Res PT, Groen B, Pennings B, et al. Protein ingestion before sleep improves postexercise overnight recovery. Med Sci Sports Exerc. 2012;44(8):1560-9.
Kouw IW, Holwerda AM, Trommelen J, et al. Protein Ingestion before Sleep Increases Overnight Muscle Protein Synthesis Rates in Healthy Older Men: A Randomized Controlled Trial. J Nutr. 2017;147(12):2252-2261.

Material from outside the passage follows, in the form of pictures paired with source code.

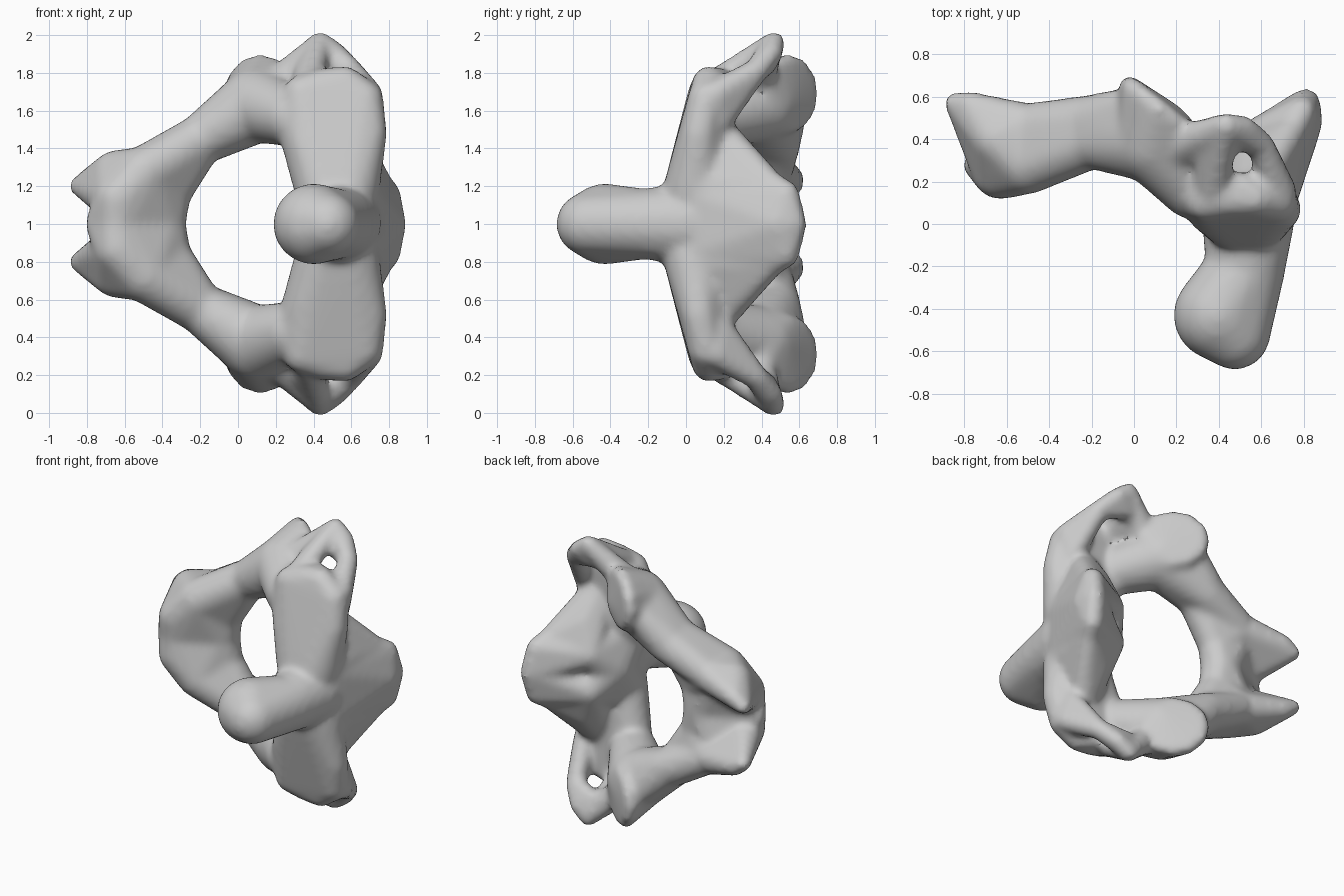
import bpy, bmesh
from math import cos, sin, tau

cube = bpy.data.objects.get("Cube")
if cube:
    bpy.data.objects.remove(cube, do_unlink=True)

bone = bpy.data.materials.new("bone grey")
bone.use_nodes = True
bone.diffuse_color = (0.6, 0.6, 0.6, 1)
bone.node_tree.nodes["Principled BSDF"].inputs["Base Color"].default_value = (0.6, 0.6, 0.6, 1)

# Directions evenly spread over a ball
ball = bmesh.new()
bmesh.ops.create_icosphere(ball, subdivisions=3, radius=1)
directions = [v.co.copy() for v in ball.verts]
ball.free()

bm = bmesh.new()


def hull(*balls):
    """Rounded solid wrapped round balls (x, y, height from mid plane, radius), and its mirror."""
    off_plane = any(h for x, y, h, r in balls)
    for side in (1, -1) if off_plane else (1,):
        verts = [bm.verts.new((x + r * d.x, y + r * d.y, 1 + side * (h + r * d.z)))
                 for x, y, h, r in balls for d in directions]
        bmesh.ops.convex_hull(bm, input=verts)


# Front knob and its shaft
shaft = (0.525, -0.22, 0, 0.187)
hull((0.40, -0.43, 0, 0.215), (0.475, -0.52, 0, 0.168), shaft)
hull(shaft, (0.54, 0.03, 0, 0.22))

# Central body
body_in, body_out = (0.47, 0.05, 0.18, 0.17), (0.58, 0.05, 0.18, 0.17)
back_in = (0.5, 0.36, 0.13, 0.09)
hull(body_in, body_out, (0.48, 0.18, 0, 0.18), back_in)

# Side wing reaching back, flat behind
wing_top = (0.75, 0.45, 0.21, 0.07)
hull((0.61, 0.1, 0.14, 0.15), (0.61, 0.1, 0, 0.15), (0.81, 0.57, 0, 0.07),
     (0.825, 0.48, 0, 0.065), (0.79, 0.53, 0.16, 0.07), wing_top, back_in)
hull(body_out, wing_top, back_in, (0.58, 0.3, 0.31, 0.1), (0.56, 0.15, 0.5, 0.1))

# Broad front plates above and below the body
hull(body_in, body_out, (0.34, 0.11, 0.69, 0.1), (0.45, 0.12, 0.74, 0.085),
     (0.57, 0.12, 0.75, 0.085), (0.67, 0.11, 0.66, 0.1), (0.695, 0.07, 0.48, 0.095),
     (0.36, 0.05, 0.42, 0.1), (0.3, 0.13, 0.58, 0.11), (0.5, 0.19, 0.77, 0.055))

# Thin outer process round the small opening
tip, elbow = (0.435, 0.465, 0.96, 0.06), (0.6, 0.37, 0.81, 0.065)
ridge = (0.52, 0.45, 0.9, 0.06)
hull(tip, ridge, elbow, (0.43, 0.43, 0.84, 0.05))
hull(elbow, (0.69, 0.15, 0.68, 0.08), (0.66, 0.18, 0.55, 0.07))
hull(tip, (0.35, 0.32, 0.82, 0.06), (0.37, 0.14, 0.73, 0.08))
hull(tip, ridge, (0.33, 0.38, 0.82, 0.055), (0.43, 0.43, 0.84, 0.05))
hull(tip, (0.33, 0.36, 0.81, 0.06), (0.2, 0.36, 0.72, 0.1))

# Arch root and rear joint face
root = (0.1, 0.39, 0.63, 0.2)
hull((0.28, 0.18, 0.57, 0.16), root)
rim = [(0.12 + 0.145 * cos(a), 0.54 - 0.115 * cos(a), 0.69 + 0.165 * sin(a), 0.045)
       for a in (tau * i / 12 for i in range(12))]
hull(root, *rim)

# Sloping arch arm
mid_front, mid_back = (-0.2, 0.39, 0.45, 0.13), (-0.2, 0.48, 0.44, 0.13)
low_front, low_back = (-0.5, 0.28, 0.27, 0.14), (-0.5, 0.46, 0.29, 0.11)
hull(root, (0.0, 0.55, 0.64, 0.1), mid_front, mid_back)
hull(mid_front, mid_back, low_front, low_back)

# Joined end of the arch with its forked tips
bend = (-0.36, 0.38, 0.16, 0.11)
keel, inner = (-0.64, 0.25, 0, 0.12), (-0.4, 0.38, 0, 0.125)
cheek = (-0.63, 0.25, 0.13, 0.135)
hull(mid_front, bend, low_front, low_back)
hull(inner, bend, low_front, keel, (-0.5, 0.4, 0.2, 0.11))
hull(keel, (-0.765, 0.28, 0, 0.045), cheek, low_front)
hull(low_front, low_back, cheek, (-0.65, 0.4, 0.27, 0.12), (-0.77, 0.56, 0.24, 0.065),
     (-0.845, 0.57, 0.2, 0.05))

# Drop the points left inside the solids
loose = [v for v in bm.verts if not v.link_faces]
bmesh.ops.delete(bm, geom=loose, context="VERTS")
bmesh.ops.recalc_face_normals(bm, faces=bm.faces)
raw = bpy.data.meshes.new("vertebra")
bm.to_mesh(raw)
bm.free()
raw.materials.append(bone)
vertebra = bpy.data.objects.new("vertebra", raw)
bpy.context.collection.objects.link(vertebra)

# Fuse and soften the parts into one bone
fuse = vertebra.modifiers.new("Fuse", "REMESH")
fuse.mode = "VOXEL"
fuse.voxel_size = 0.022
soften = vertebra.modifiers.new("Soften", "SMOOTH")
soften.factor = 0.5
soften.iterations = 8
bpy.ops.object.select_all(action="DESELECT")
vertebra.select_set(True)
bpy.context.view_layer.objects.active = vertebra
for name in ("Fuse", "Soften"):
    bpy.ops.object.modifier_apply(modifier=name)
bpy.ops.object.shade_smooth_by_angle()
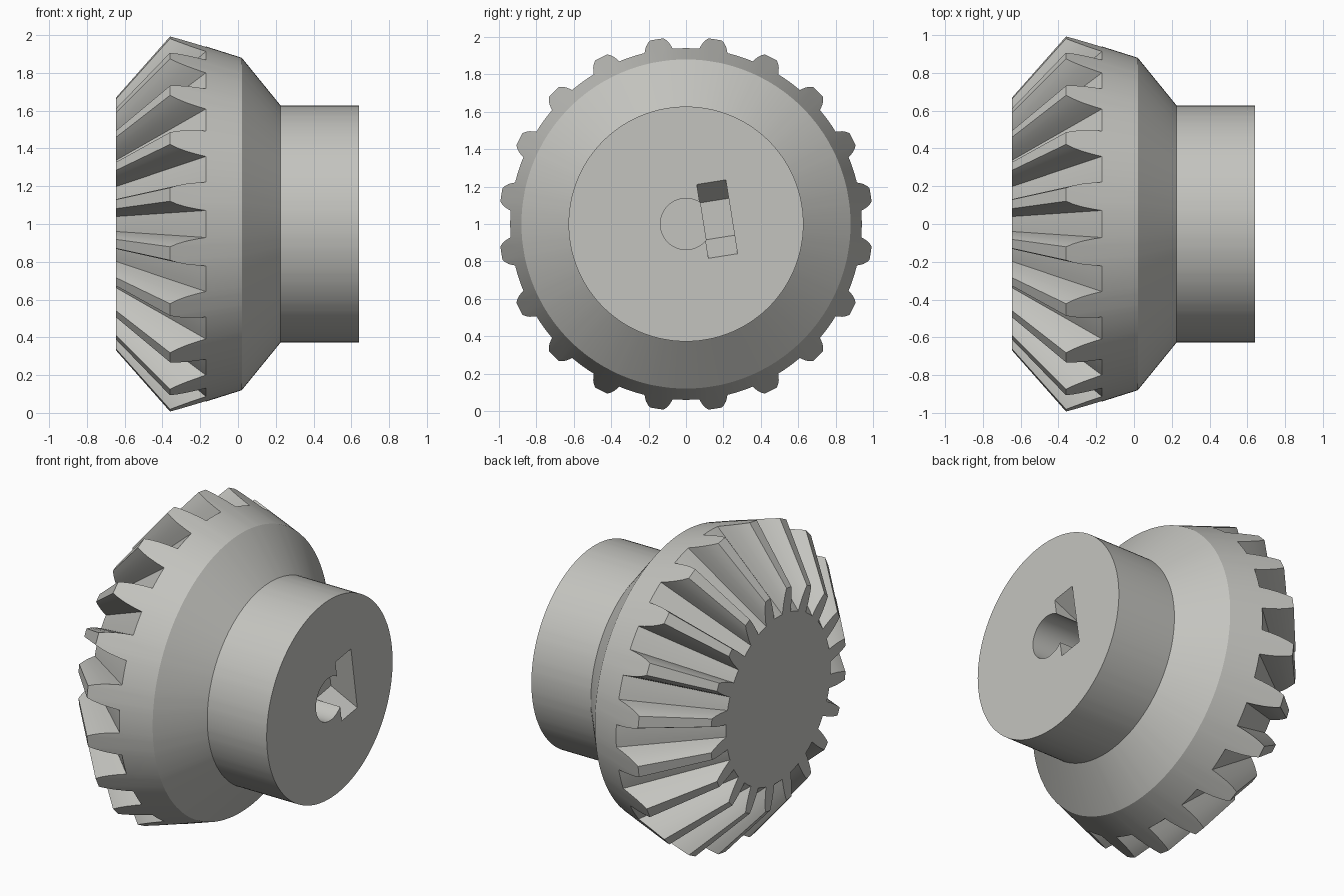
import bpy, bmesh, math
from mathutils import Matrix

if "Cube" in bpy.data.objects:
    bpy.data.objects.remove(bpy.data.objects["Cube"])

TEETH = 20
PITCH = 2 * math.pi / TEETH
APEX, FRONT, HUB_END = -1.237, -0.645, 0.64
ROOT_R = 0.94

steel = bpy.data.materials.new("light_grey_metal")
steel.diffuse_color = (0.55, 0.55, 0.52, 1)
steel.use_nodes = True
steel.node_tree.nodes["Principled BSDF"].inputs["Base Color"].default_value = steel.diffuse_color


def back_cone_x(r):
    return -0.36 + (1.0 - r) * 0.38 / 0.12


def make_object(name, bm):
    bmesh.ops.recalc_face_normals(bm, faces=bm.faces)
    mesh = bpy.data.meshes.new(name)
    bm.to_mesh(mesh)
    bm.free()
    ob = bpy.data.objects.new(name, mesh)
    bpy.context.collection.objects.link(ob)
    mesh.materials.append(steel)
    return ob


def prism(name, low, high):
    """Closed solid between two matching outlines."""
    bm = bmesh.new()
    a = [bm.verts.new(p) for p in low]
    b = [bm.verts.new(p) for p in high]
    bm.faces.new(a)
    bm.faces.new(b)
    for i in range(len(a)):
        j = (i + 1) % len(a)
        bm.faces.new((a[i], a[j], b[j], b[i]))
    return make_object(name, bm)


# One tooth pitch as (angle, radius): rounded flanks, flat tip, arc in the gap
flank = [(0.076, ROOT_R), (0.071, 0.955), (0.062, 0.973), (0.050, 0.988), (0.036, 1.0)]
right = [(half / r, r) for half, r in flank]
pitch = [(-a, r) for a, r in right] + right[::-1]
gap_start = right[0][0]
gap = PITCH - 2 * gap_start
pitch += [(gap_start + gap * k / 4, ROOT_R) for k in (1, 2, 3)]
outline = [((t + 0.5) * PITCH + a, r) for t in range(TEETH) for a, r in pitch]


def ring(bm, place):
    verts = []
    for a, r in outline:
        x, rad = place(r)
        verts.append(bm.verts.new((x, rad * math.sin(a), 1 + rad * math.cos(a))))
    return verts


def small_end(r):
    # teeth taper towards the cone apex and end in a flat front plane
    return FRONT, r * (FRONT - APEX) / (back_cone_x(r) - APEX)


# Gear body: toothed cone, back cone, shoulder and hub
bm = bmesh.new()
rings = [ring(bm, f) for f in (
    small_end,
    lambda r: (back_cone_x(r), r),
    lambda r: (0.02, 0.88),
    lambda r: (0.225, 0.628),
    lambda r: (HUB_END, 0.628))]
n = len(outline)
for lo, hi in zip(rings, rings[1:]):
    for i in range(n):
        j = (i + 1) % n
        bm.faces.new((lo[i], lo[j], hi[j], hi[i]))
bm.faces.new(rings[0])
bm.faces.new(rings[-1])
gear = make_object("bevel_gear", bm)

# Tilted frame on the hub face: u across the pocket, v along it
TILT = math.radians(9)


def hub_point(x, u, v):
    c, s = math.cos(TILT), math.sin(TILT)
    return (x, u * c - v * s, 1 + u * s + v * c)


# Shaft bore with a flat side
BORE, FLAT = 0.137, 0.092
start = math.acos(FLAT / BORE)
angles = [start + (2 * math.pi - 2 * start) * k / 48 for k in range(49)]
bore = prism("shaft_bore_cutter", *[
    [hub_point(x, BORE * math.cos(a), BORE * math.sin(a)) for a in angles]
    for x in (-0.06, 0.8)])

# Half-hexagon nut pocket
hexagon = [(HUB_END - 0.173, -0.1), (HUB_END - 0.173, 0.1),
           (HUB_END + 0.0865, 0.25), (HUB_END + 0.0865, -0.25)]
pocket = prism("nut_pocket_cutter", *[
    [hub_point(x, u, v) for x, v in hexagon] for u in (0.09, 0.247)])

bpy.context.view_layer.objects.active = gear
gear.select_set(True)
for cutter in (bore, pocket):
    mod = gear.modifiers.new("cut", 'BOOLEAN')
    mod.operation = 'DIFFERENCE'
    mod.solver = 'EXACT'
    mod.object = cutter
    bpy.ops.object.modifier_apply(modifier=mod.name)
    bpy.data.objects.remove(cutter)

bpy.ops.object.shade_smooth_by_angle(angle=math.radians(25))
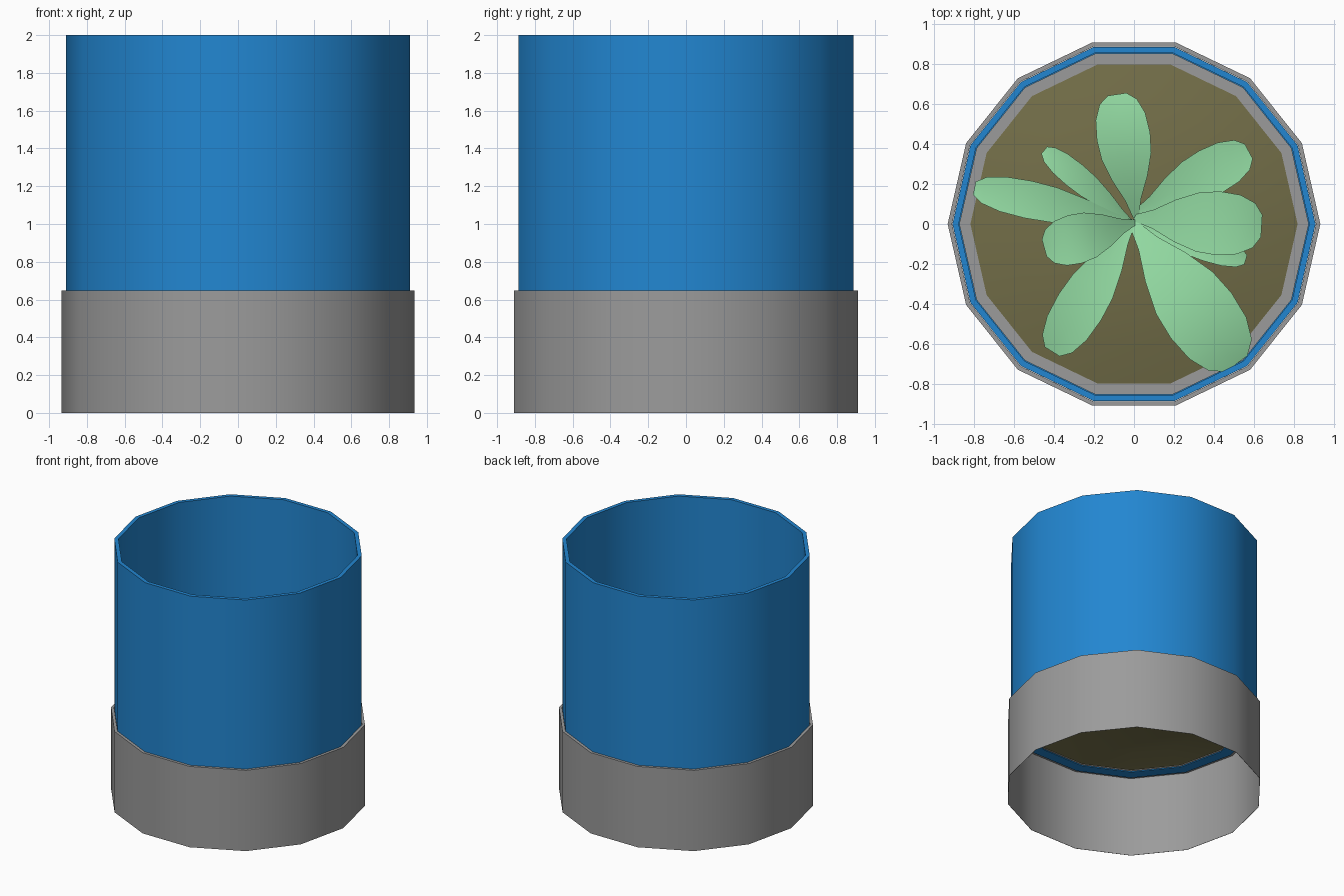
import bpy, math
from mathutils import Vector

if "Cube" in bpy.data.objects:
    bpy.data.objects.remove(bpy.data.objects["Cube"])

SIDES = 14


def material(name, color):
    m = bpy.data.materials.new(name)
    m.diffuse_color = (*color, 1)
    m.use_nodes = True
    m.node_tree.nodes["Principled BSDF"].inputs["Base Color"].default_value = m.diffuse_color
    return m


def add_object(name, verts, faces, mat=None, angle=35):
    me = bpy.data.meshes.new(name)
    me.from_pydata(verts, [], faces)
    me.update()
    ob = bpy.data.objects.new(name, me)
    bpy.context.collection.objects.link(ob)
    if mat:
        me.materials.append(mat)
    bpy.ops.object.select_all(action='DESELECT')
    ob.select_set(True)
    bpy.context.view_layer.objects.active = ob
    bpy.ops.object.shade_smooth_by_angle(angle=math.radians(angle))
    return ob


def lathe(name, profile, mat=None, closed=True):
    """Revolve a (radius, z) profile, listed counter-clockwise."""
    n = len(profile)
    verts, faces = [], []
    for i in range(SIDES):
        a = 2 * math.pi * i / SIDES
        verts += [(r * math.cos(a), r * math.sin(a), z) for r, z in profile]
    for i in range(SIDES):
        j = (i + 1) % SIDES
        for k in range(n if closed else n - 1):
            l = (k + 1) % n
            faces.append((i * n + k, j * n + k, j * n + l, i * n + l))
    return add_object(name, verts, faces, mat)


blue = material("blue_glass", (0.016, 0.24, 0.64))
brown = material("soil", (0.17, 0.155, 0.065))
green = material("leaf", (0.29, 0.70, 0.36))
grey = material("grey", (0.33, 0.33, 0.33))

# Open thin-walled base sleeve, and the ring around the soil
lathe("base", [(0.932, 0), (0.934, 0), (0.934, 0.647), (0.912, 0.647), (0.912, 0.644), (0.932, 0.644)], grey)
lathe("soil_ring", [(0.82, 0.645), (0.876, 0.645), (0.876, 0.655), (0.82, 0.655)], grey)

# Tall tube with a small foot flange
lathe("tube", [(0.826, 0.638), (0.91, 0.638), (0.91, 2.0),
               (0.879, 2.0), (0.879, 0.644), (0.826, 0.644)], blue)

# Soil: a low mound
lathe("soil", [(0.825, 0.65), (0.62, 0.695), (0.40, 0.725), (0.20, 0.74), (0.002, 0.745)],
      brown, closed=False)

# Leaves: gently arched blades radiating from the middle
BLADE = [(0, 0.10), (0.15, 0.3), (0.32, 0.66), (0.5, 0.93), (0.66, 1.0),
         (0.82, 0.93), (0.94, 0.70), (1.0, 0.35)]


def leaf(name, base, tip, width, rise, droop):
    b, t = Vector((*base, 0)), Vector((*tip, 0))
    side = Vector((-(t - b).y, (t - b).x, 0)).normalized()
    verts, faces = [], []
    for s, w in BLADE:
        c = b.lerp(t, s)
        c.z = 0.75 + rise * math.sin(s * math.pi / 2) - droop * s * s
        for k in (-1, 0, 1):
            p = c + side * (k * width / 2 * w)
            p.z += 0.01 * abs(k) * w
            verts.append(p)
    for i in range(len(BLADE) - 1):
        for k in range(2):
            a = i * 3 + k
            faces.append((a, a + 3, a + 4, a + 1))
    return add_object(name, verts, faces, green, 60)


# base, tip, width, rise, droop
LEAVES = [
    ((0.01, 0.03), (-0.085, 0.65), 0.27, 0.16, 0.08),
    ((0.01, 0.06), (0.575, 0.365), 0.24, 0.16, 0.08),
    ((0.00, 0.03), (0.64, -0.01), 0.32, 0.26, 0.10),
    ((0.00, 0.00), (0.56, -0.18), 0.14, 0.12, 0.04),
    ((-0.01, 0.01), (0.515, -0.70), 0.38, 0.26, 0.165),
    ((0.00, 0.02), (-0.41, -0.64), 0.25, 0.18, 0.10),
    ((0.01, 0.01), (-0.45, -0.12), 0.25, 0.30, 0.10),
    ((0.00, 0.01), (-0.80, 0.18), 0.19, 0.22, 0.13),
    ((0.00, 0.00), (-0.45, 0.37), 0.13, 0.14, 0.05),
]
for i, args in enumerate(LEAVES):
    leaf(f"leaf_{i + 1}", *args)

Joy, Jordan M et al. “Daytime and nighttime casein supplements similarly increase muscle size and strength in response to resistance training earlier in the day: a preliminary investigation.” Journal of the International Society of Sports Nutrition vol. 15,1 24. 15 May. 2018, doi:10.1186/s12970-018-0228-9